Rebekah Stewart Schicker, MSN, MPH, APRN, Epidemic Intelligence Service (EIS) Officer at the Centers for Disease Control and Prevention, National Center for Immunization and Respiratory Diseases, Influenza Division, discusses which outpatient populations are at highest risk of influenza-associated complications and the recommended treatments for these individuals.

Rebekah Stewart Schicker, MSN, MPH, APRN, Epidemic Intelligence Service (EIS) Officer at the Centers for Disease Control and Prevention, National Center for Immunization and Respiratory Diseases, Influenza Division, discusses which outpatient populations are at highest risk of influenza-associated complications and recommended treatments.

Interview Transcript (slightly modified for readability)

"The outpatient population that’s considered at high risk for influenza-associated complications [include] children younger than 2 years, adults 65 and older, pregnant women, and people with certain underlying health conditions, such as asthma, diabetes, heart disease, or chronic obstructive pulmonary disease, or immunosuppression, among others.

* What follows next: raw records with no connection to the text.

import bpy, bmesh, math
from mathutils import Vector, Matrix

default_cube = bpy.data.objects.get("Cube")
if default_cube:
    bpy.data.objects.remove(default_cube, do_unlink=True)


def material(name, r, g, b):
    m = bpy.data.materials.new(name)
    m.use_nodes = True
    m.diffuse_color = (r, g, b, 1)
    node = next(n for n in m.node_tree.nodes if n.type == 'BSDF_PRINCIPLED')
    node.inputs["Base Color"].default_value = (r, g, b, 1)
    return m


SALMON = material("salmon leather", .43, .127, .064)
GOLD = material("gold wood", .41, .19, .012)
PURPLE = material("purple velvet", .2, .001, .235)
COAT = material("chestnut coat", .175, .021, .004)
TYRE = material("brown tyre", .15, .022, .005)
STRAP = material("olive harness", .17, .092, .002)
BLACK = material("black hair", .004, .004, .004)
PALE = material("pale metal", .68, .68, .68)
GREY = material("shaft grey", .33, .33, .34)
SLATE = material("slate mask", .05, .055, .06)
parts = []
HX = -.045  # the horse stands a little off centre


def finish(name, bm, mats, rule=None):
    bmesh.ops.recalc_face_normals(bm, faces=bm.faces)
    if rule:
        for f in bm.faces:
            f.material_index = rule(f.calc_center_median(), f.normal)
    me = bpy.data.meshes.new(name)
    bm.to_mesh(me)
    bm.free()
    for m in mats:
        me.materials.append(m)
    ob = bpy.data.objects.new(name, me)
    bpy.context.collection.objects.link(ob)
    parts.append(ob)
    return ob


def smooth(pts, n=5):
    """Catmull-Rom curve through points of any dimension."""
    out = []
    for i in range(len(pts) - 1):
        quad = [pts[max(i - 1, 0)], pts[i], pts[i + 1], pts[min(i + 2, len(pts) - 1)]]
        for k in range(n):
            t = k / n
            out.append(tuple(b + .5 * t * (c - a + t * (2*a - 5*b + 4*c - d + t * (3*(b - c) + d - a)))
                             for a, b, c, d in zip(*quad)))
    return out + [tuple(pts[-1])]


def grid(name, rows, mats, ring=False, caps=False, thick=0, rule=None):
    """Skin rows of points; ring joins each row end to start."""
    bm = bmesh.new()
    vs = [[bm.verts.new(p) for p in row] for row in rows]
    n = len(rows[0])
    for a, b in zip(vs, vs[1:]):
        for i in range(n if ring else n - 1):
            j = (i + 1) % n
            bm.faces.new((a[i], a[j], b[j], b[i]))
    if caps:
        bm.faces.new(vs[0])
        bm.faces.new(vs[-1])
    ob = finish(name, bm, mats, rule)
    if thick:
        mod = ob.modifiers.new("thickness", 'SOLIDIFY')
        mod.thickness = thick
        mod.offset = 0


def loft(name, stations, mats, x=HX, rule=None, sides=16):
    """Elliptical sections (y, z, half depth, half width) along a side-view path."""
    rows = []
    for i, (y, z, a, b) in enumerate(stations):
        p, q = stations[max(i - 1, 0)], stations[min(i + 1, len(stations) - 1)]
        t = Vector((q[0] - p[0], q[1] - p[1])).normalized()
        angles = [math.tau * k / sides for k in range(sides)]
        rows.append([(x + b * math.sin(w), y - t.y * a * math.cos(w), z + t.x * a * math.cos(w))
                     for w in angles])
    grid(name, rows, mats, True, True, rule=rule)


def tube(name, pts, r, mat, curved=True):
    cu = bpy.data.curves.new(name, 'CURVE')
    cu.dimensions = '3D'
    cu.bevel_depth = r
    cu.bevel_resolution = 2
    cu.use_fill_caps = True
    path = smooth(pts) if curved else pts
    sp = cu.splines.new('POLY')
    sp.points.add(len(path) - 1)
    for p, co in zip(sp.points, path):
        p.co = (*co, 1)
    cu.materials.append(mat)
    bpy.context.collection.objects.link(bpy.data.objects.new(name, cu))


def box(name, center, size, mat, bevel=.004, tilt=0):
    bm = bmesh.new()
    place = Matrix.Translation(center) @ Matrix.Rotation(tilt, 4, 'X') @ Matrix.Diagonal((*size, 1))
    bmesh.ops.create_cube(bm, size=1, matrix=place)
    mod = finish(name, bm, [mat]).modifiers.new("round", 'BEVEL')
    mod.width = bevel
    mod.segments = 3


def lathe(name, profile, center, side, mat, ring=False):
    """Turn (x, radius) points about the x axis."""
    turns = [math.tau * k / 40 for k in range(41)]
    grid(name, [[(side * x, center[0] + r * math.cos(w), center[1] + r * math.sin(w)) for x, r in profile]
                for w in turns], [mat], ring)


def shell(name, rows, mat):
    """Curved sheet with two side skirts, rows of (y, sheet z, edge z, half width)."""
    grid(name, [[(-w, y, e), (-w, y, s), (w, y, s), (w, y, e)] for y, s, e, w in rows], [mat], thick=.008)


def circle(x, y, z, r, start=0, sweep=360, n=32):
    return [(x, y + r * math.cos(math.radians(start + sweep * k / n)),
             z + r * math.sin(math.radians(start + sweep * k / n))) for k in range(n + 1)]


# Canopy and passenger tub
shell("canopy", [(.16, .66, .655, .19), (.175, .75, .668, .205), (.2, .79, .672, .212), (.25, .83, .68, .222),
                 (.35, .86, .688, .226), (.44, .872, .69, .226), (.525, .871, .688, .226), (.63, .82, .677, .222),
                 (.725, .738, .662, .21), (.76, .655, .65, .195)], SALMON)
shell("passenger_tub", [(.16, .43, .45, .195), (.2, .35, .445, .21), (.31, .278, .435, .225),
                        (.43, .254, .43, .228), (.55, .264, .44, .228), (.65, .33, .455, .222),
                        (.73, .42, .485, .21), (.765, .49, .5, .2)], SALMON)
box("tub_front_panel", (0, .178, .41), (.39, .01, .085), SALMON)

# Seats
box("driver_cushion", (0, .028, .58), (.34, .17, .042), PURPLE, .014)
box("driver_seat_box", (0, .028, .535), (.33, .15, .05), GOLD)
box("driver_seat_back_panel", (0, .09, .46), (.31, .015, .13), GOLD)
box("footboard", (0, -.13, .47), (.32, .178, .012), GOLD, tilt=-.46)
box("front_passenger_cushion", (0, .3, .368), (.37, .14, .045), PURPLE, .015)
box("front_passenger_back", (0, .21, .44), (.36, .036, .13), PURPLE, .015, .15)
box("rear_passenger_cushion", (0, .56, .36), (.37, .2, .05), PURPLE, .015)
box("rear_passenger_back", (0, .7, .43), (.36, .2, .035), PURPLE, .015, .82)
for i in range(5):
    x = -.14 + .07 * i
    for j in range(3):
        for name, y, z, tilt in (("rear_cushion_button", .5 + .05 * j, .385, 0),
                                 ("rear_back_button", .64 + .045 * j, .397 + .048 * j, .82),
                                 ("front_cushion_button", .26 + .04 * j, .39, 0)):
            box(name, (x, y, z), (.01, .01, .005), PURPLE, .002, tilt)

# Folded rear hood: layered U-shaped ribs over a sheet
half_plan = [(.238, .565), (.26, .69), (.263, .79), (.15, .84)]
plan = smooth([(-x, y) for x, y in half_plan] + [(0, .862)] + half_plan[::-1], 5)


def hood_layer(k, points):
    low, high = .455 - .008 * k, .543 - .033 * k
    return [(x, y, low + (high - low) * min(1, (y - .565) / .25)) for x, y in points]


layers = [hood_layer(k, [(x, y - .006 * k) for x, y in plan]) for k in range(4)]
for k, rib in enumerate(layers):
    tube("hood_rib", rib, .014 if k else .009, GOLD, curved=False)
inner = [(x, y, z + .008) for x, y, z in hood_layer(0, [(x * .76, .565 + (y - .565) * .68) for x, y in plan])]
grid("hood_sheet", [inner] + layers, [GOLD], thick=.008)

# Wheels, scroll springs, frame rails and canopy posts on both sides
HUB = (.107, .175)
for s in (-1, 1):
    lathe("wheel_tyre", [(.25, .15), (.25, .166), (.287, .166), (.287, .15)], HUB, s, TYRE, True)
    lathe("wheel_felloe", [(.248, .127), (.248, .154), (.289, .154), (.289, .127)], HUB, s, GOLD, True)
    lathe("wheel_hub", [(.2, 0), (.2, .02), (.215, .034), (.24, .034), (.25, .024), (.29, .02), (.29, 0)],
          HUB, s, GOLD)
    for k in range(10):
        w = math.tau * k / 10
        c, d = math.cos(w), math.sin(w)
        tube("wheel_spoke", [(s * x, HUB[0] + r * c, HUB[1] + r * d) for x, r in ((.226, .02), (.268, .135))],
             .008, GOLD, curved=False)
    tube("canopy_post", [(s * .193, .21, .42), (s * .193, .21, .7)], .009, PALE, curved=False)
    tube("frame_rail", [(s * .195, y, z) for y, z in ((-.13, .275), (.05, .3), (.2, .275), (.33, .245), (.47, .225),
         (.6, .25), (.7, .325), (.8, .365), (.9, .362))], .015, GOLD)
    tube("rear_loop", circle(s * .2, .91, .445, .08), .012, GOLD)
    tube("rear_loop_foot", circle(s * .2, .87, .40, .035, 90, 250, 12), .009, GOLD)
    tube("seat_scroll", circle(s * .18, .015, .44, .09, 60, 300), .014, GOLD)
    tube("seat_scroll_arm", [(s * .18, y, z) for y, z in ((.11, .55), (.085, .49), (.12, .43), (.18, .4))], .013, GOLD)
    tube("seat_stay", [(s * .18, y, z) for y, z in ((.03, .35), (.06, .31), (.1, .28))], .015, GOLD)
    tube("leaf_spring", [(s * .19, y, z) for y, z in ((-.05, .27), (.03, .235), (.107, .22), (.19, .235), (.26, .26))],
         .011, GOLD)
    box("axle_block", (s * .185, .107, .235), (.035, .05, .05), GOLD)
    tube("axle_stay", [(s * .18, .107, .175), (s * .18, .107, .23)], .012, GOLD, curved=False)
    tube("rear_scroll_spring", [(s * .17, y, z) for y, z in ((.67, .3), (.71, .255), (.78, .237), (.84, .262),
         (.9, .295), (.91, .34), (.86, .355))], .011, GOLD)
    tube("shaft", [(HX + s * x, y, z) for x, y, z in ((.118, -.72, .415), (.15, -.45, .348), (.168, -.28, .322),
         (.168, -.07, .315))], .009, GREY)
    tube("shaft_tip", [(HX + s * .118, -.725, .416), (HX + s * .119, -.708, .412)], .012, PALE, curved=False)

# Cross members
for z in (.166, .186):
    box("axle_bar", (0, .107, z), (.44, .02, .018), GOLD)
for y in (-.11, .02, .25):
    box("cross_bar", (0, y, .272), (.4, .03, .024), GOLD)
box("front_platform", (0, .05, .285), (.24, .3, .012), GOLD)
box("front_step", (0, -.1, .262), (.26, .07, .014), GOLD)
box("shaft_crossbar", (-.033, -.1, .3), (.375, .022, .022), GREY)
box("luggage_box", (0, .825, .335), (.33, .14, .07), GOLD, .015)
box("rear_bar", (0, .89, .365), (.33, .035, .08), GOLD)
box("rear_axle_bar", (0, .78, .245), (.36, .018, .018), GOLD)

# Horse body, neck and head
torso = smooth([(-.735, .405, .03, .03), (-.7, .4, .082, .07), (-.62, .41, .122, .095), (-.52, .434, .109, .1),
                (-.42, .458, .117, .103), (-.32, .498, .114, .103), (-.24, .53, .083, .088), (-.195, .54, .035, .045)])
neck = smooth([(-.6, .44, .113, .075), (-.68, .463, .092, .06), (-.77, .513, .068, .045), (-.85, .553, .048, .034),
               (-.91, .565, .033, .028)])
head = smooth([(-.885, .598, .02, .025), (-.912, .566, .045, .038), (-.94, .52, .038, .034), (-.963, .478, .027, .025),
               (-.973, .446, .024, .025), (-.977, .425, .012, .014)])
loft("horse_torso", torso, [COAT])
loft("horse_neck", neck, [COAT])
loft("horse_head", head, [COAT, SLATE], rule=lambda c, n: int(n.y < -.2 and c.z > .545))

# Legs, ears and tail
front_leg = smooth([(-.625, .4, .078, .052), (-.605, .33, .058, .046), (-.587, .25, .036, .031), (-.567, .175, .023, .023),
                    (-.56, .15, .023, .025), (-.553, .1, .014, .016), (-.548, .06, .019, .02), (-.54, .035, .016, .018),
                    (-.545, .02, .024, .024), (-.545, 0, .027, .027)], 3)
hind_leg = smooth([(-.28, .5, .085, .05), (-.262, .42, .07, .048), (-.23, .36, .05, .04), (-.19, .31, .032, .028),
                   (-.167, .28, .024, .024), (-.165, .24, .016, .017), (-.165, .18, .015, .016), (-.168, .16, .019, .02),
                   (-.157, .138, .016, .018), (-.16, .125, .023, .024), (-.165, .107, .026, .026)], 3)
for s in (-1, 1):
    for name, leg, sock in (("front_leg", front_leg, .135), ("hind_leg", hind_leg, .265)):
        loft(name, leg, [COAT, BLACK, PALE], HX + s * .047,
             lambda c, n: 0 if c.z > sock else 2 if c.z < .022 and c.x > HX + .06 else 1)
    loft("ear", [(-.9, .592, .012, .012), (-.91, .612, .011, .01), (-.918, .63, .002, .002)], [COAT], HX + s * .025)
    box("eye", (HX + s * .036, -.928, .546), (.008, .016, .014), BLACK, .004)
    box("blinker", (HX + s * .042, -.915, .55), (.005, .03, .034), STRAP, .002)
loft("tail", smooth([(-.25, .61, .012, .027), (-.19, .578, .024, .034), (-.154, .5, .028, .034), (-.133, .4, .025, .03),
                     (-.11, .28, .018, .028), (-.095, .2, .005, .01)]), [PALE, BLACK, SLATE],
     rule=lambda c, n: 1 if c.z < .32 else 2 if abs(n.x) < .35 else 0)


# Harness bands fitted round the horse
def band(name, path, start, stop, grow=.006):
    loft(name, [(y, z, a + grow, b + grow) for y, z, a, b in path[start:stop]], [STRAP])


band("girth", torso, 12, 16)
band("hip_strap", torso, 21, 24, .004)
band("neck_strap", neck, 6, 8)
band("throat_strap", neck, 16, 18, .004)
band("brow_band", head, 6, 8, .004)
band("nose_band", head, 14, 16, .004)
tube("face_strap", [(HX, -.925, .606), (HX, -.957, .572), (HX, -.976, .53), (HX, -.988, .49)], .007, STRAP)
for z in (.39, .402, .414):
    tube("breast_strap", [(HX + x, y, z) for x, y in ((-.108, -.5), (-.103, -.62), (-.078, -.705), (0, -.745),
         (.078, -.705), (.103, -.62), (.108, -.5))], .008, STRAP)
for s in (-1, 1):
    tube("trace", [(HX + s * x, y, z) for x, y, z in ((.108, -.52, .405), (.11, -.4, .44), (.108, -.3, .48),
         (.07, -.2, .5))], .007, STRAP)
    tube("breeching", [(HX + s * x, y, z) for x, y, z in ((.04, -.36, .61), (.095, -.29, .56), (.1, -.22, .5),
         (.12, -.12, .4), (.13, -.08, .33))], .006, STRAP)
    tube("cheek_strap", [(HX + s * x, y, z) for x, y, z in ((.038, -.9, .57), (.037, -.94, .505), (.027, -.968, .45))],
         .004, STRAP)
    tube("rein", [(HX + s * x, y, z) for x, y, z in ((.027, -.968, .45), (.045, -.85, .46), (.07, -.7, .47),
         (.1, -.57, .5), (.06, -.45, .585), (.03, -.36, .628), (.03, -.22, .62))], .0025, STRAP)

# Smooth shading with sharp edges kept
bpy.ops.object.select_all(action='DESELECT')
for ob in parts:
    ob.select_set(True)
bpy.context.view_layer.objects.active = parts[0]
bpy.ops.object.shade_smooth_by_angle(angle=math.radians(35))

The treatment for influenza among patients at high risk, or among any person who’s hospitalized, or has progressive influenza illness is a neurominidase inhibitor. Really, neurominidase inhibitors are the only approved treatment for influenza, and they include medications such as oseltamivir (Tamiflu), or zanamivir (Relenza) or peramivir [(Rapivab)]. Oseltamivir (Tamiflu), is the most commonly used one in the outpatient setting and it’s recommended as early as possible after symptoms start. The benefits are seen most when it’s started within two days of symptom onset."